Fellows discuss how technology can be used as a force for good in social and emotional learning Illustration by Wolfgang Irber

As technology has become ubiquitous in our lives, concerns have been raised about its negative impact. Despite this, tech can still be a positive enhancement for Social and Emotional Learning (SEL) development.

Across all areas, technology can helps work across distances and at scales not otherwise possible. When considering how technology can be used to enhanced learning of any kind, but especially SEL, the initial question should not simply be “what can tech do?” but rather “what do teachers and learners need?” Fellows at Social and Emotional Learning: A Global Synthesis were warned that simply “bringing in innovative tools doesn’t lead to innovative practice.”

Video conferencing, for example, is already being used to good effect in classrooms for purposes such as language learning. In social and emotional learning, key skills to be developed are communication, collaboration, cultural and understanding. Video conferencing can help here too. Microsoft’s annual
Skype-a-Thon” connects students in classrooms across the world to share their learning experiences and daily lives with each other.
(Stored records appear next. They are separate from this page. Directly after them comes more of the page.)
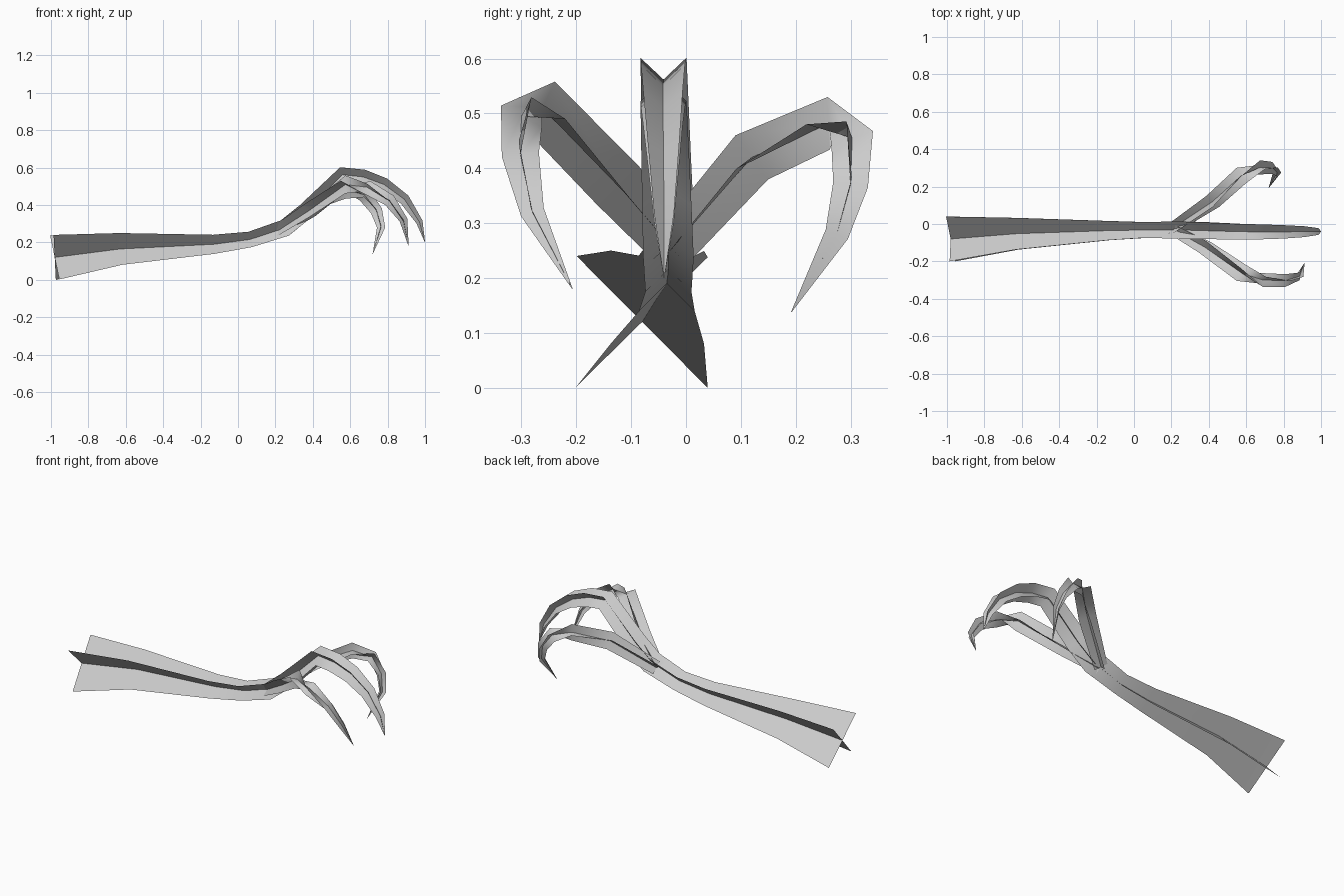
import bpy
from mathutils import Vector

cube = bpy.data.objects.get("Cube")
if cube:
    bpy.data.objects.remove(cube, do_unlink=True)

# Single grey material
grey = bpy.data.materials.new("plain_grey")
grey.use_nodes = True
colour = (0.6, 0.6, 0.6, 1)
grey.diffuse_color = colour
grey.node_tree.nodes["Principled BSDF"].inputs["Base Color"].default_value = colour


def crossed_blades(name, stations, side_axis, diagonal):
    """Sweep two crossing ribbons along stations of (x, y, z, half width)."""
    points = [Vector(s[:3]) for s in stations]
    last = len(points) - 1
    verts, faces = [], []
    frames = []
    for i in range(last + 1):
        before, after = points[max(i - 1, 0)], points[min(i + 1, last)]
        incoming = (points[i] - before).normalized()
        outgoing = (after - points[i]).normalized()
        tangent = (incoming + outgoing).normalized()
        a = tangent.cross(side_axis).normalized()
        b = tangent.cross(a).normalized()
        frames.append((a + b, a - b) if diagonal else (a, b))
    for blade in range(2):
        start = len(verts)
        for p, s, frame in zip(points, stations, frames):
            verts += [p + frame[blade] * s[3] * k for k in (-1, 0, 1)]
        for i in range(last):
            for j in range(2):
                q = start + 3 * i + j
                faces.append((q, q + 1, q + 4, q + 3))
    mesh = bpy.data.meshes.new(name)
    mesh.from_pydata(verts, [], faces)
    mesh.materials.append(grey)
    for poly in mesh.polygons:
        poly.use_smooth = True
    obj = bpy.data.objects.new(name, mesh)
    bpy.context.collection.objects.link(obj)


# Long limb flowing into the middle talon, blades set on the diagonals
crossed_blades("limb_and_middle_talon", [
    (-0.98, -0.08, 0.12, 0.12), (-0.63, -0.052, 0.165, 0.085),
    (-0.13, -0.035, 0.19, 0.051), (0.065, -0.032, 0.216, 0.042),
    (0.25, -0.032, 0.277, 0.046), (0.36, -0.035, 0.365, 0.045),
    (0.56, -0.041, 0.562, 0.042), (0.67, -0.042, 0.55, 0.04),
    (0.78, -0.042, 0.51, 0.036), (0.89, -0.041, 0.43, 0.029),
    (0.97, -0.04, 0.31, 0.018), (1.0, -0.04, 0.2, 0.0005)],
    Vector((0, 1, 0)), True)

# Talon curling out to the front
crossed_blades("front_talon", [
    (0.21, -0.03, 0.26, 0.04), (0.38, -0.125, 0.37, 0.052),
    (0.575, -0.262, 0.51, 0.053), (0.69, -0.3, 0.495, 0.042),
    (0.81, -0.302, 0.425, 0.034), (0.885, -0.28, 0.32, 0.022),
    (0.912, -0.207, 0.18, 0.0005)],
    Vector((1, 0, 0)), False)

# Shorter talon curling out to the back
crossed_blades("back_talon", [
    (0.21, -0.02, 0.26, 0.04), (0.42, 0.12, 0.42, 0.05),
    (0.575, 0.26, 0.482, 0.048), (0.675, 0.303, 0.455, 0.04),
    (0.74, 0.3, 0.37, 0.032), (0.765, 0.275, 0.28, 0.022),
    (0.72, 0.192, 0.138, 0.0005)],
    Vector((1, 0, 0)), False)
Further enhanced by artificial intelligence (AI)-driven live translation tools, these exchanges can transcend linguistic barriers.

In diverse school communities, especially those serving large numbers of refugee and migrant children, live translation tools – either using text or audio – can greatly improve parental engagement, such as at parent-teacher conferences, reducing the costly need for human interpreters.

Gamification is also being used to great effect in other areas of education, and now too in SEL. Edutech company Immersive Minds are using the popular online game Minecraft to address students’ understanding of the refugee crisis. By playing through different scenarios and collaborating with students around the world (again aided by live translation tools), students explore what it is like to be forced to leave home, to have power and have it taken away from them, to need to trust people, and ultimately to have empathy.

Even in schools without access to the latest devices and easy connectivity, tech can help open up philosophical debates that are important for students to develop their SEL skills. “Is it OK to kill people in World of Warcraft?”, “Can I be rude to Siri/Alexa?” and “Who’s responsible for self-driving cars?” can all prompt interesting ethical debates.

The program Social and Emotional Learning: A Global Synthesis is part of Salzburg Global's multi-year series Education for Tomorrow’s World. This year’s program was held in partnership with ETS, Microsoft and Qatar Foundation International, together with additional partners, the British Council, the Calouste Gulbenkian Foundation and the Inter-American Development Bank.